Manchester University
Oak Leaves

April 13, 2018

Memphis Group Pic Zander

The trip attendees gather outside the Lorraine Motel, which is now the National Civil Rights Museum in Memphis, Tenn. Though led by the Peace Studies program, students of all majors and fields were invited to attend the trip in early March.

Photo by Zander Willoughby

Students Travel to Memphis to Commemorate MLK's Assassination

Virginia Rendler 

On March 9, 2018, a cohort of Manchester University students and alumni boarded a charter bus headed to Memphis, TN, as part of the remembrance events on campus for the 50th anniversary of Martin Luther King Jr.’s assassination.

The students and alumni first visited the National Civil Rights Museum. Established in 1991, the museum is located at the former Lorraine Motel, where King was assassinated on April 4, 1968. The motel has been converted into a museum dedicated to King’s legacy and the civil rights movement.

Manchester University alumna and current staff member, Tina Rieman ’94, said that her visit to the museum was the highlight of the trip. “My favorite moment was watching two parents describing the Civil Rights Movement to their young children in the National Civil Rights Museum,” she said. “They were white parents who clearly felt passionately about educating their kids about racism and injustice. At the time, I was standing in the room dedicated to the March on Washington. There was a video of Martin Luther King Jr. giving his speech on a repeating loop. It was all very moving, and I got tears in my eyes.

“My parents were also white parents who felt passionately about educating their kids about racism and injustice,” she continued. “They were involved in the Civil Rights Movement of the 1960s, participated in the Poor People’s Campaign, lived in Resurrection City and got arrested multiple times for various acts of non-violent civil disobedience.” Rieman said the trip was a way for her to connect with her parents and their passionate dedication to justice.
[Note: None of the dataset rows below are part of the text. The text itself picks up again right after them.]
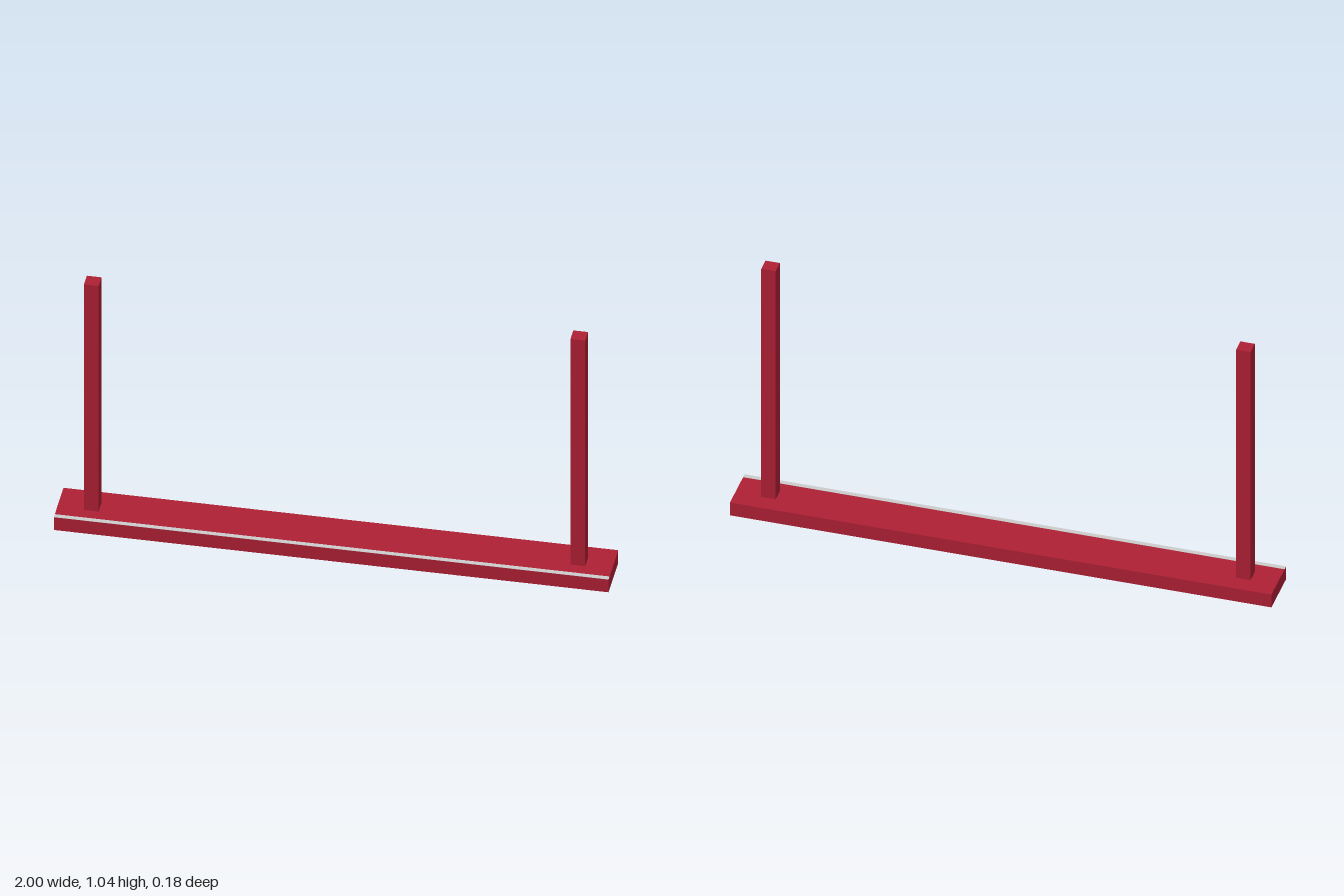
import * as THREE from 'three';

export function createModel() {
  const model = new THREE.Group();
  const red = new THREE.MeshStandardMaterial({ color: 0xb02035 });
  red.name = 'red paint';
  const grey = new THREE.MeshStandardMaterial({ color: 0xcccccc });
  grey.name = 'light grey';

  const H = 0.055, D = 0.091, rimH = 0.018;

  function box(name, material, w, h, d, x, y, z) {
    const mesh = new THREE.Mesh(new THREE.BoxGeometry(w, h, d), material);
    mesh.name = name;
    mesh.position.set(x, y, z);
    model.add(mesh);
    return mesh;
  }

  // Counter-clockwise rectangle, in plan (shape y becomes -z)
  function rect(path, x, y0, y1) {
    path.moveTo(-x, y0);
    path.lineTo(x, y0);
    path.lineTo(x, y1);
    path.lineTo(-x, y1);
    path.closePath();
    return path;
  }

  // Base: a solid slab above a rim that leaves a shallow recess underneath
  box('baseSlab', red, 2, H - rimH, D * 2, 0, (H + rimH) / 2, 0);
  const rimShape = rect(new THREE.Shape(), 1, -D, D);
  rimShape.holes.push(rect(new THREE.Path(), 0.9, -0.05, 0.065));
  const rimGeometry = new THREE.ExtrudeGeometry(rimShape, { depth: rimH, bevelEnabled: false });
  rimGeometry.rotateX(-Math.PI / 2);
  const rim = new THREE.Mesh(rimGeometry, red);
  rim.name = 'baseRim';
  model.add(rim);

  // Grey lining of the recess and thin strips along two opposite edges
  box('recessPanel', grey, 1.8, 0.002, 0.115, 0, rimH - 0.001, -0.0075);
  box('topFrontStrip', grey, 2, 0.002, 0.018, 0, H, D - 0.0095);
  box('bottomBackStrip', grey, 2, 0.002, 0.022, 0, 0.0005, -D + 0.0115);

  // Two square uprights
  for (const [name, side] of [['leftPost', 1], ['rightPost', -1]]) {
    box(name, red, 0.053, 1.04 - H, 0.053, side * 0.877, (1.04 + H) / 2, 0);
  }

  return model;
}
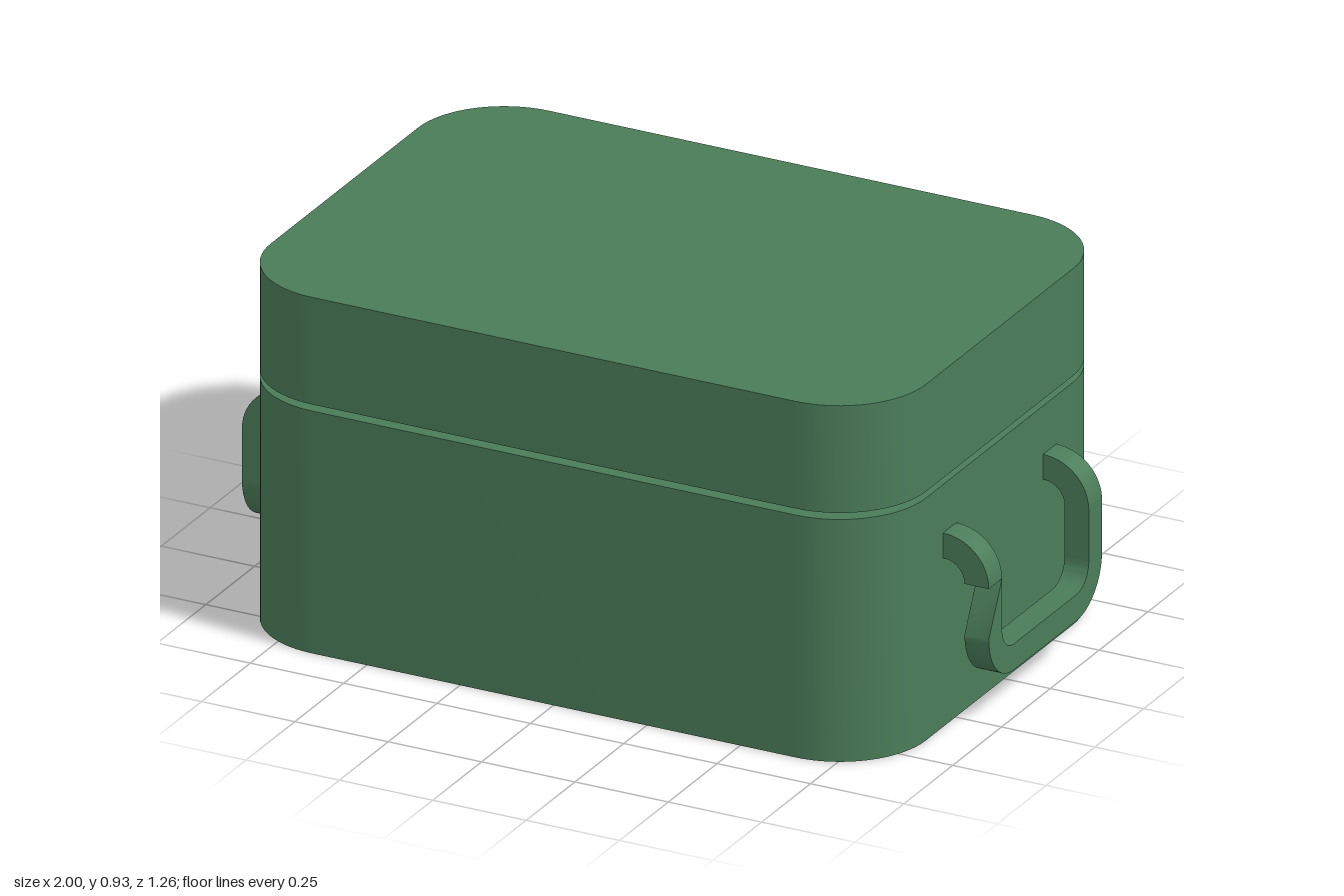
import * as THREE from 'three';
import { toCreasedNormals } from 'three/addons/utils/BufferGeometryUtils.js';

const CENTRE_Z = 0.025; // the box sits slightly forward, the hinges stick out behind

function extrude(shape, depth, curveSegments = 8) {
  const geo = new THREE.ExtrudeGeometry(shape, { depth, bevelEnabled: false, curveSegments });
  return toCreasedNormals(geo, 0.6);
}

function roundedRect(halfW, halfH, r) {
  const s = new THREE.Shape();
  s.moveTo(halfW, -halfH + r);
  s.absarc(halfW - r, halfH - r, r, 0, Math.PI / 2);
  s.absarc(-halfW + r, halfH - r, r, Math.PI / 2, Math.PI);
  s.absarc(-halfW + r, -halfH + r, r, Math.PI, Math.PI * 1.5);
  s.absarc(halfW - r, -halfH + r, r, Math.PI * 1.5, Math.PI * 2);
  return s;
}

export function createModel() {
  const model = new THREE.Group();
  model.name = 'hingedBox';
  const green = new THREE.MeshStandardMaterial({ color: 0x4a7c59 });
  green.name = 'green';

  const add = (parent, name, geo) => {
    const mesh = new THREE.Mesh(geo, green);
    mesh.name = name;
    parent.add(mesh);
    return mesh;
  };

  // Body and lid share one rounded footprint, with a narrow gap between
  const footprint = roundedRect(0.877, 0.607, 0.23);
  for (const [name, bottom, top] of [['body', 0, 0.631], ['lid', 0.648, 0.927]]) {
    const geo = extrude(footprint, top - bottom);
    geo.rotateX(-Math.PI / 2);
    geo.translate(0, bottom, CENTRE_Z);
    add(model, name, geo);
  }

  // Hinge barrels along the back edge
  for (const x of [-0.4, 0.405]) {
    const geo = new THREE.CylinderGeometry(0.05, 0.05, 0.25, 24);
    geo.rotateZ(Math.PI / 2);
    add(model, x > 0 ? 'leftHinge' : 'rightHinge', geo).position.set(x, 0.645, -0.582);
  }

  // Handle: flat U-shaped loop with two arms curving into the box
  const half = 0.29, bar = 0.068, thick = 0.065;
  const bendY = 0.385, lowY = 0.123, rOut = 0.13, rIn = rOut - bar;
  const inner = half - bar;

  const loop = new THREE.Shape();
  loop.moveTo(-half, bendY);
  loop.absarc(-half + rOut, lowY + rOut, rOut, Math.PI, Math.PI * 1.5);
  loop.absarc(half - rOut, lowY + rOut, rOut, Math.PI * 1.5, Math.PI * 2);
  loop.lineTo(half, bendY);
  loop.lineTo(inner, bendY);
  loop.absarc(inner - rIn, lowY + rOut, rIn, 0, -Math.PI / 2, true);
  loop.absarc(-inner + rIn, lowY + rOut, rIn, -Math.PI / 2, -Math.PI, true);
  loop.lineTo(-inner, bendY);
  const loopGeo = extrude(loop, thick, 10);
  loopGeo.rotateY(Math.PI / 2);
  loopGeo.translate(1 - thick, 0, 0);

  const elbow = new THREE.Shape();
  elbow.moveTo(1, bendY);
  elbow.absarc(0.88, bendY, 0.12, 0, Math.PI / 2);
  elbow.lineTo(0.87, bendY + 0.12);
  elbow.lineTo(0.87, bendY + 0.055);
  elbow.absarc(0.88, bendY, 0.055, Math.PI / 2, 0, true);
  const elbowGeo = extrude(elbow, bar, 10);

  for (const side of [1, -1]) {
    const handle = new THREE.Group();
    handle.name = side > 0 ? 'leftHandle' : 'rightHandle';
    add(handle, 'handleLoop', loopGeo);
    for (const z of [-half, inner]) add(handle, 'handleArm', elbowGeo).position.z = z;
    handle.position.z = CENTRE_Z;
    handle.rotation.y = side > 0 ? 0 : Math.PI;
    model.add(handle);
  }
  return model;
}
Jesse Langdon, peace studies and political science major, said that the museum was an incredibly humbling experience. “The museum really put you in history,” Langdon said. “Having the opportunity to be in the room where King was before he was assassinated was incredibly powerful. It was a monument to King’s legacy that included the viewer in the story.”

The students and alumni also visited the Stax Museum of American Soul Music, a museum that connected civil rights and soul music. “It was amazing to see a glimpse into American music history that we don’t often hear about,” said Sydney Abbott, software engineering major. “I wasn’t aware of these stories of revolution in music before visiting the museum.”

Peace studies majors, minors, and those not connected at all to the program were also welcome to attend the trip. Rieman was not a major or minor when she attended Manchester in the 90s, but went on trips with the peace studies program then as well as now. “I always appreciated what I learned and was greatly impacted by those events,” she said. “I appreciated how inclusive and accepting people were then and now. I was grateful for this opportunity to join another peace studies trip!”